Most folks think that the 2008 election was unusually long, but those of us who study American political history know that it was nothing compared to the 1828 grudge-match election between incumbent John Quincy Adams and Andrew Jackson. Jackson had won the popular vote in 1824, but not the Electoral College, which threw the election into the hands of the House of Representatives. Speaker of the House Henry Clay used his political capital to swing the presidency over to John Quincy Adams despite the fact that his home state of Kentucky was the only state in the Union to instruct its Representatives how to vote and it specifically asked Clay to vote for Jackson. But, Clay was the "Judas of the West" who had betrayed the will of the people in exchange for the office of Secretary of State. Jackson's home state of Tennessee re-nominated him for president almost as soon as JQA was inaugurated and Jackson spent the next four years attacking Clay and Adams, building a nationwide coalition of voters (with help from Martin Van Buren), and defending himself from the dirty smear campaign organized by Clay.
Jackson's organization paid off: this time he swept the Electoral College 178 to 83. Jackson was able to achieve his victory by taking advantage of the recent changes in suffrage laws and organizing the new (white, male) voters into Democratic partisans. While only 365,833 citizens had cast their vote in 1824, Jackson's campaign efforts lead 1,148,018 citizens to cast their vote in 1828. It's largely because of the dramatic increase in voter turnout that we often think of the election of 1828 as ushering in a new "era of the common man." Yet, while today we celebrate the rise of Jacksonian Democracy, the increase in political participation filled some members of the traditional elite with dread in 1828.
“My opinion is," wrote Daniel Webster as Jackson and his supporters made their way to Washington D.C. for his March 4, 1829 inauguration, "that when he comes he will bring a breeze with him. Which way it will blow, I cannot tell. My fear is stronger than my hope." When Webster saw the deluge of hungry supporters who crammed into Washington and--if we can believe the accounts of the traditional Washington elite--nearly destroyed the White House, then he knew that his worst fears had materialized and Jackson had brought the mob with him to govern.
What's all this got to do with President Obama's inauguration on Tuesday? Obviously the Democratic Party of Andrew Jackson and the Democratic Party of Barack Obama are not the same. Indeed, if Jackson had had his way, then there would have never been anything like a Barack Obama in American politics at all. Yet, there are the obvious parallels about the contentious election, the long and bitter campaign, and the dramatic increase in voter turnout. The democratic masses certainly deluged Washington, D.C. on Tuesday to witness history and take their place next to their hero's side, but I was thinking of something else: partisanship.
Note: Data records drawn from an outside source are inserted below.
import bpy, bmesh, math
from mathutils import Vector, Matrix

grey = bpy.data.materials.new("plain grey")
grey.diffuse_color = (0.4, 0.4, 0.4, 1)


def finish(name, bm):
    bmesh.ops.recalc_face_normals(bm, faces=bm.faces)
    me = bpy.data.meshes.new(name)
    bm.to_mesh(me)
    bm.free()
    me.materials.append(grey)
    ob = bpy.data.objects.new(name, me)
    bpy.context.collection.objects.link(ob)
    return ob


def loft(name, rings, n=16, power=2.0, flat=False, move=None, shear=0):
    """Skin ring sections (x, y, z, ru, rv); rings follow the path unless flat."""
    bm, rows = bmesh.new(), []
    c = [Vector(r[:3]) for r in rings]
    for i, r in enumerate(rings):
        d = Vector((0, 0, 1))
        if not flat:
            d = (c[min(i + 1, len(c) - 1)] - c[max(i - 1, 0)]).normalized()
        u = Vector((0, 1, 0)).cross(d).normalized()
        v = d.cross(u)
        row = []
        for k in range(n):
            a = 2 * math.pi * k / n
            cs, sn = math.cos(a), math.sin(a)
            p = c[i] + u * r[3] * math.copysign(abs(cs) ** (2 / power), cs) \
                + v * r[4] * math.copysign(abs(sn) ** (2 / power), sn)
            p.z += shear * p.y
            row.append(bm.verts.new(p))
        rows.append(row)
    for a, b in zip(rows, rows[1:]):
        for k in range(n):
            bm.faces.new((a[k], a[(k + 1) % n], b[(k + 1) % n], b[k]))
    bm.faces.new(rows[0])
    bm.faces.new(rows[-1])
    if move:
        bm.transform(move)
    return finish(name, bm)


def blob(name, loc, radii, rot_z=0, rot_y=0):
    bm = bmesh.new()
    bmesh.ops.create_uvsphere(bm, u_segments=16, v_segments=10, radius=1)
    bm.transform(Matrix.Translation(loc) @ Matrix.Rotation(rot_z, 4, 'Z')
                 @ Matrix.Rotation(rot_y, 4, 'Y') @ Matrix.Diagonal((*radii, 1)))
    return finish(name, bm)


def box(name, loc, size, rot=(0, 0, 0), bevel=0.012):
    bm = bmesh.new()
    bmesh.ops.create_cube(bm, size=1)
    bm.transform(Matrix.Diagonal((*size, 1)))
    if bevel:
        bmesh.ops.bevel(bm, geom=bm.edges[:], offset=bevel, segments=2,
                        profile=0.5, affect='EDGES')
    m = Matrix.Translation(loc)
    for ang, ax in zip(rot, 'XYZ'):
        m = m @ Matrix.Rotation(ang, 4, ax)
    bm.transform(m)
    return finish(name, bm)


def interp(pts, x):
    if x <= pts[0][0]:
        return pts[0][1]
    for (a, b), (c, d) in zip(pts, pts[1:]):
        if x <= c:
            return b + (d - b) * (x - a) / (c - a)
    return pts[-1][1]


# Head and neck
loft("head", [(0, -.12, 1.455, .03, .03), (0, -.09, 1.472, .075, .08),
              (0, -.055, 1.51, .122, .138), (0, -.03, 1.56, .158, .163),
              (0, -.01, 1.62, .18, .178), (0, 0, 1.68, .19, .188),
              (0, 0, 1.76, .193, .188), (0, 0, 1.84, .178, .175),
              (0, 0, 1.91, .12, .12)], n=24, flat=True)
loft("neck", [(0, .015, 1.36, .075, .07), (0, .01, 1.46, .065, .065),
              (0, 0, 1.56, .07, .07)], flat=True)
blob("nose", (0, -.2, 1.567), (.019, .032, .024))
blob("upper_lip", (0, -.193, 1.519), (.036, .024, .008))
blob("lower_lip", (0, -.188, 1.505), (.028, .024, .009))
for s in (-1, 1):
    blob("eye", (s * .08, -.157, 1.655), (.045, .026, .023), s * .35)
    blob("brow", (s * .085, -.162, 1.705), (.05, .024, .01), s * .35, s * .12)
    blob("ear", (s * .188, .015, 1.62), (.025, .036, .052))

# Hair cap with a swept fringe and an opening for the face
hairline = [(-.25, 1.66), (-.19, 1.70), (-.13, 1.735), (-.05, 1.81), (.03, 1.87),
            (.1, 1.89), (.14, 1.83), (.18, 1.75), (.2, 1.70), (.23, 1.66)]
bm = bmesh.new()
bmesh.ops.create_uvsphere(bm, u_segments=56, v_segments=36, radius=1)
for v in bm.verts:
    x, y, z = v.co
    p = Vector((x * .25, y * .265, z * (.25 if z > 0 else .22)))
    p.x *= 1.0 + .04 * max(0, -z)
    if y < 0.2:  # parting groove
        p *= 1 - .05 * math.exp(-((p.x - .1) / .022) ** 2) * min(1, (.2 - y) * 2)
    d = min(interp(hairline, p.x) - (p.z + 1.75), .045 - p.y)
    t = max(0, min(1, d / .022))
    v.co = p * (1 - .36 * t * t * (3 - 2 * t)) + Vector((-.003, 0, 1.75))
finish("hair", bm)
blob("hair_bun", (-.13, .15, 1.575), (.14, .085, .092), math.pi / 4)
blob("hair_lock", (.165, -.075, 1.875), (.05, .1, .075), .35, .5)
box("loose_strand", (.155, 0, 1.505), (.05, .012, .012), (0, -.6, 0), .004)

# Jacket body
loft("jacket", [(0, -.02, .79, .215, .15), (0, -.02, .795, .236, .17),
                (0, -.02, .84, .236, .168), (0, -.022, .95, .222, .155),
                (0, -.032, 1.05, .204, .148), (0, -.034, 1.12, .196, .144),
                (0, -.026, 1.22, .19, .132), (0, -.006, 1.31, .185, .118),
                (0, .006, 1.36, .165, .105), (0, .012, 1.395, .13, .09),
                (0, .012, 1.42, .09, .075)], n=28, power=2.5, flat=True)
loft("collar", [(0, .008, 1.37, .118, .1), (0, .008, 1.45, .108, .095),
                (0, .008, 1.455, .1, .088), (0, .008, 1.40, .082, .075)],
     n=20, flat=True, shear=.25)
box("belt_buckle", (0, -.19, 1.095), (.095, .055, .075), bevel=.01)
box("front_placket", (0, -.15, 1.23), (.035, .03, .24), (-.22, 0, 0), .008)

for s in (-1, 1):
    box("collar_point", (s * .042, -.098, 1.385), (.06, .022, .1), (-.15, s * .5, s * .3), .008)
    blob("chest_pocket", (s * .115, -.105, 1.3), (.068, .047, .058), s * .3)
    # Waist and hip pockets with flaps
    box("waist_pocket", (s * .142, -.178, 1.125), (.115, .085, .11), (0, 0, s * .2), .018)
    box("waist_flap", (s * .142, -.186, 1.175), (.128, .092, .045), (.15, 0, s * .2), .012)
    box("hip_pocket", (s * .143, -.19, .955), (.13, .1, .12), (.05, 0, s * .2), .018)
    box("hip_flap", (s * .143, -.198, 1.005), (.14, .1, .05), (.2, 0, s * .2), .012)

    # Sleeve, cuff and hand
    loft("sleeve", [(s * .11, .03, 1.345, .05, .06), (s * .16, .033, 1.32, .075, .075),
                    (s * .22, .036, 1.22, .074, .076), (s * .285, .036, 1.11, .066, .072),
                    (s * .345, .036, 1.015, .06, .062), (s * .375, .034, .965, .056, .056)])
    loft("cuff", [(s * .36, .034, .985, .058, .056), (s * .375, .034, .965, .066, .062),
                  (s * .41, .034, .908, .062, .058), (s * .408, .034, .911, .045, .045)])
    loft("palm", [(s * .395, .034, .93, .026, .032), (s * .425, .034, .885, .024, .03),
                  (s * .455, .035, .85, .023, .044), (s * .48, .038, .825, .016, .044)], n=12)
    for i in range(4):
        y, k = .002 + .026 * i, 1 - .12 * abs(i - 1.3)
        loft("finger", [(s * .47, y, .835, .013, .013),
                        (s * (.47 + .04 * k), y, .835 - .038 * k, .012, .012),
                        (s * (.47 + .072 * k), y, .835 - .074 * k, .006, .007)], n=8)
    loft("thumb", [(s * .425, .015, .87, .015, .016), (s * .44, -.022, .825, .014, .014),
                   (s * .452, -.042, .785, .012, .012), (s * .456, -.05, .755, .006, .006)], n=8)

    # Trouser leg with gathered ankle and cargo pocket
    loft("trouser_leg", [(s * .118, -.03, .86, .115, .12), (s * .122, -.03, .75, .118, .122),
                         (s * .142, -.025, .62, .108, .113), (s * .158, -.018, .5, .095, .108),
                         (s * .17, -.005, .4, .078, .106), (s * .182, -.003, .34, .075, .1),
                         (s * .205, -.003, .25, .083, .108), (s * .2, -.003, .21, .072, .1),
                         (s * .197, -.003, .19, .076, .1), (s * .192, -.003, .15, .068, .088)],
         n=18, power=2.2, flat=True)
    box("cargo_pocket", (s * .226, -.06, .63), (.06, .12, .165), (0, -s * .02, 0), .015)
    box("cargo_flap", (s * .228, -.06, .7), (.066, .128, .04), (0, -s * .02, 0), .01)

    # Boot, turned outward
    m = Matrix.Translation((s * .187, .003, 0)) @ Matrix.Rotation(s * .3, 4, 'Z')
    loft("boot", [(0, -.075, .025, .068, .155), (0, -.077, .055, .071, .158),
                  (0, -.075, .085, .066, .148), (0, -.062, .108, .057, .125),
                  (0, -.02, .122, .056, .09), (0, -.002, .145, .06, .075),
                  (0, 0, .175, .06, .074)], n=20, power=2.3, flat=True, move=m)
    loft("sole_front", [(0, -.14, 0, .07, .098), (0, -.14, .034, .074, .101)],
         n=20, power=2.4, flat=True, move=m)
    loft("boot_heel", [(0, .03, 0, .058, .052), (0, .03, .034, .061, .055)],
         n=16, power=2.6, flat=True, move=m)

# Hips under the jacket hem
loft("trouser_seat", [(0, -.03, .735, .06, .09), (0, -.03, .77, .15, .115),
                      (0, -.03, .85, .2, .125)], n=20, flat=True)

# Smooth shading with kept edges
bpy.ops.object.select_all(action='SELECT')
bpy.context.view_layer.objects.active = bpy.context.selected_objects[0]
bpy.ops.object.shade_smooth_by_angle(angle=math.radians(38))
Of note in Obama's campaign, transition, and the first few hours in office is his professed desire to end politics as usual, to end partisanship, to end blind decision making based solely upon ideology and to take good ideas from wherever they might come. In other words, one way to think about what Barack Obama has been up to for the last two years is to say that he was trying to reverse the partisanship introduced into American politics by Andrew Jackson. Jackson used partisanship to rally the common man to support his candidacy while Obama used anti-partisanship to do the same thing. The results were the same: in both instances the nation rallied to support their hero and rushed to Washington to take part in the Inauguration.
In both instances the people viewed the triumph of the party as their own personal triumph.
President Jackson did little to empower the people, nor did the nation become a democracy with the rise of Jacksonian democracy. Andrew Jackson enabled partisanship, not democracy. Therefore, Barack Obama's election might have finally reversed Andrew Jackson's: Obama may have turned Americans from partisans back to citizens. We will have to wait and see whether or not President Obama encourages active citizenship, I for one, am hopeful that the Age of Jackson is finally over.